Hull Number: CV-38
Type: Aircraft Carrier
Built: Portsmouth, VA
The USS Shangri-La was one of 24 Essex-class Aircraft Carriers commissioned by the U.S. Navy in the 1940s, constructed in the long-hull version of the design. Stretching 888 feet in length, it carried a complement of 3,448 officers and men, and held between 90 and 100 aircraft.
Active in the Pacific Theater of World War II and the conflict in Vietnam, the ship was awarded a total of five battle stars over the course of its nearly thirty-year career. This ship was decommissioned in 1971, and struck from the Naval Vessel Register in July 1982.
Asbestos was used liberally on ships built between the 1930’s and the mid-1970’s, making it likely that those who served aboard the USS Shangri-La were exposed at some point in the course of their regular duty.
Used in equipment including boilers, turbines, pumps, valves, and electrical components, as well as materials including gaskets and packing, asbestos was especially common in the engine and boiler spaces.

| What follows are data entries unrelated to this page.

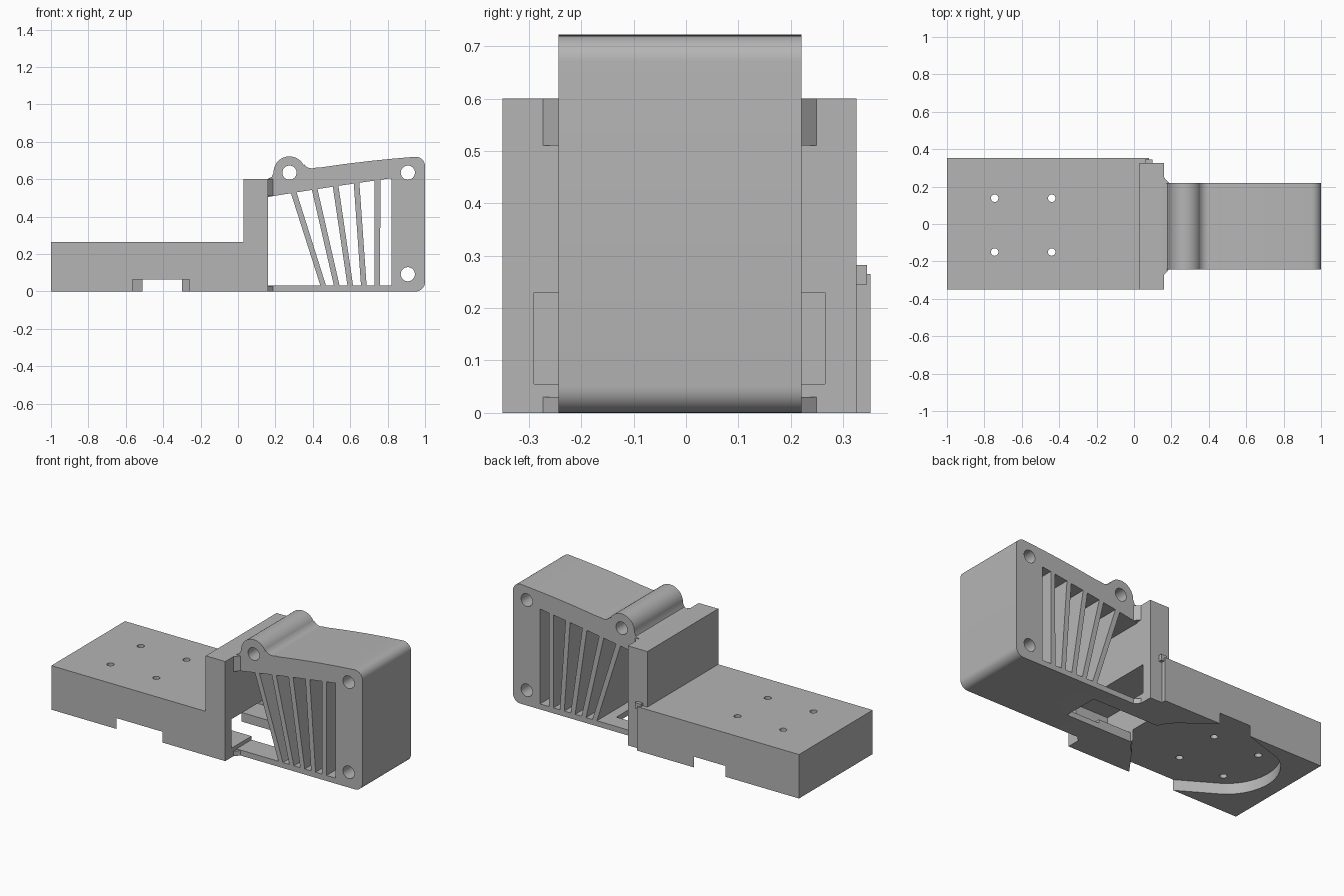
import bpy, bmesh, math

cube = bpy.data.objects.get("Cube")
if cube:
    bpy.data.objects.remove(cube)

grey = bpy.data.materials.new("plain grey")
grey.use_nodes = True
grey.diffuse_color = (0.46, 0.46, 0.46, 1)
grey.node_tree.nodes["Principled BSDF"].inputs["Base Color"].default_value = (0.46, 0.46, 0.46, 1)


def prism(name, pts, lo, hi, axis="z"):
    """Extrude a flat outline from lo to hi; axis y takes (x, z) points."""
    bm = bmesh.new()
    place = (lambda p, d: (p[0], d, p[1])) if axis == "y" else (lambda p, d: (p[0], p[1], d))
    a = [bm.verts.new(place(p, lo)) for p in pts]
    b = [bm.verts.new(place(p, hi)) for p in pts]
    bm.faces.new(a)
    bm.faces.new(b[::-1])
    for i in range(len(pts)):
        j = (i + 1) % len(pts)
        bm.faces.new((a[j], a[i], b[i], b[j]))
    bmesh.ops.recalc_face_normals(bm, faces=bm.faces)
    mesh = bpy.data.meshes.new(name)
    bm.to_mesh(mesh)
    bm.free()
    obj = bpy.data.objects.new(name, mesh)
    obj.data.materials.append(grey)
    bpy.context.collection.objects.link(obj)
    return obj


def box(name, x0, x1, y0, y1, z0, z1):
    return prism(name, [(x0, y0), (x1, y0), (x1, y1), (x0, y1)], z0, z1)


def arc(cx, cy, r, start, end, n=10):
    angles = [math.radians(start + (end - start) * i / n) for i in range(n + 1)]
    return [(cx + r * math.cos(t), cy + r * math.sin(t)) for t in angles]


def circle(cx, cy, r):
    return arc(cx, cy, r, 0, 345, 23)


def apply_boolean(target, other, operation="DIFFERENCE"):
    mod = target.modifiers.new("boolean", "BOOLEAN")
    mod.operation = operation
    mod.solver = "EXACT"
    mod.object = other
    bpy.context.view_layer.objects.active = target
    bpy.ops.object.modifier_apply(modifier=mod.name)
    bpy.data.objects.remove(other)


# Base block joined with the upright wall
base = box("base_block", -1, 0.08, -0.35, 0.352, 0, 0.265)
apply_boolean(base, box("wall", 0.03, 0.16, -0.35, 0.325, 0, 0.6), "UNION")

# Rounded recess under the base, open at the front and the back
recess = [(-0.565, -0.4), (-0.565, -0.35)]
recess += arc(-0.62, 0.02, 0.29, 232, 122, 16)
recess += [(-0.51, 0.35), (-0.51, 0.4), (-0.3, 0.4), (-0.3, 0.35)]
recess += arc(-0.3, 0.02, 0.26, 58, -52, 16)
recess += [(-0.26, -0.35), (-0.26, -0.4)]
apply_boolean(base, prism("recess_cutter", recess, -0.1, 0.065))

# Screw holes, air window through the wall and its opening below
for x in (-0.745, -0.44):
    for y in (-0.15, 0.138):
        apply_boolean(base, prism("screw_cutter", circle(x, y, 0.02), -0.1, 0.4))
apply_boolean(base, box("window_cutter", -0.06, 0.2, -0.29, 0.265, 0.055, 0.23))
apply_boolean(base, box("floor_cutter", -0.06, 0.38, -0.1, 0.12, -0.1, 0.1))

# Duct with rounded corners, bowed roof and hinge boss
FRONT, BACK = -0.243, 0.22
outline = [(0.155, 0), (0.95, 0)]
outline += arc(0.95, 0.05, 0.05, -80, 0, 7)
outline += arc(0.95, 0.67, 0.05, 0, 92, 8)
outline += [(0.83, 0.71), (0.7, 0.697), (0.57, 0.681), (0.45, 0.664)]
outline += arc(0.395, 0.71, 0.052, 290, 215, 7)
outline += arc(0.275, 0.637, 0.085, 25, 182, 16)
outline += [(0.18, 0.612), (0.155, 0.6)]
duct = prism("duct", outline, FRONT, BACK, "y")
for x, z in ((0.275, 0.635), (0.908, 0.635), (0.908, 0.092)):
    apply_boolean(duct, prism("bolt_cutter", circle(x, z, 0.038), -0.5, 0.5, "y"))

# Slots leave five fins that lean progressively toward the wall
FLOOR, FIN, COUNT = 0.033, 0.03, 5
def roof(x):
    return 0.505 + 0.165 * (x - 0.16) - 0.02 * (x - 0.16) ** 2

left_low, left_top = 0.1, 0.1
for i in range(COUNT + 1):
    if i < COUNT:
        low, top = 0.44 + 0.0725 * i, 0.283 + 0.112 * i
    else:
        low = top = 0.82
    slot = [(left_low, FLOOR), (low, FLOOR), (top, roof(top)), (left_top, roof(left_top))]
    apply_boolean(duct, prism("slot_cutter", slot, -0.5, 0.5, "y"))
    left_low, left_top = low + FIN, top + FIN
apply_boolean(duct, box("duct_floor_cutter", 0.1, 0.38, -0.1, 0.12, -0.1, 0.1))

# Small gussets where the duct meets the wall
for side, edge in (("front", FRONT), ("back", BACK)):
    out = math.copysign(0.035, edge)
    tri = [(0.155, edge), (0.187, edge), (0.155, edge + out)]
    prism(side + "_floor_gusset", tri, 0, 0.03)
    prism(side + "_roof_gusset", tri, 0.51, 0.6)

# Latch hook at the back edge of the wall
hook = [(0.325, 0.245), (0.345, 0.245), (0.345, 0.278), (0.325, 0.288)]
latch = prism("latch_hook", [(0.06, 0.32), (0.1, 0.32), (0.1, 0.345), (0.06, 0.345)], 0.245, 0.282)

for obj in (base, duct):
    bpy.ops.object.select_all(action="DESELECT")
    obj.select_set(True)
    bpy.context.view_layer.objects.active = obj
    bpy.ops.object.shade_smooth_by_angle(angle=math.radians(30))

This concentration left those working in these areas, such as Boiler Tenders and Machinist’s Mates, at an elevated risk.
While many of the companies who provided the Navy with asbestos products were aware of the dangers they posed, they did nothing to warn those serving on the USS Shangri-La or other ships from this era. This led many veterans to fall victim to mesothelioma, the only known cause of which is exposure to asbestos.
Victims of asbestos, including those diagnosed with mesothelioma, asbestosis, and lung cancer caused by asbestos, are entitled to seek compensation for their illness. Settlements can help offset or cover the staggering costs of medical care, and may provide additional sums for pain and suffering.
The law has limits placed on the time in which a lawsuit can be filed however, making it important to seek legal counsel soon after a diagnosis.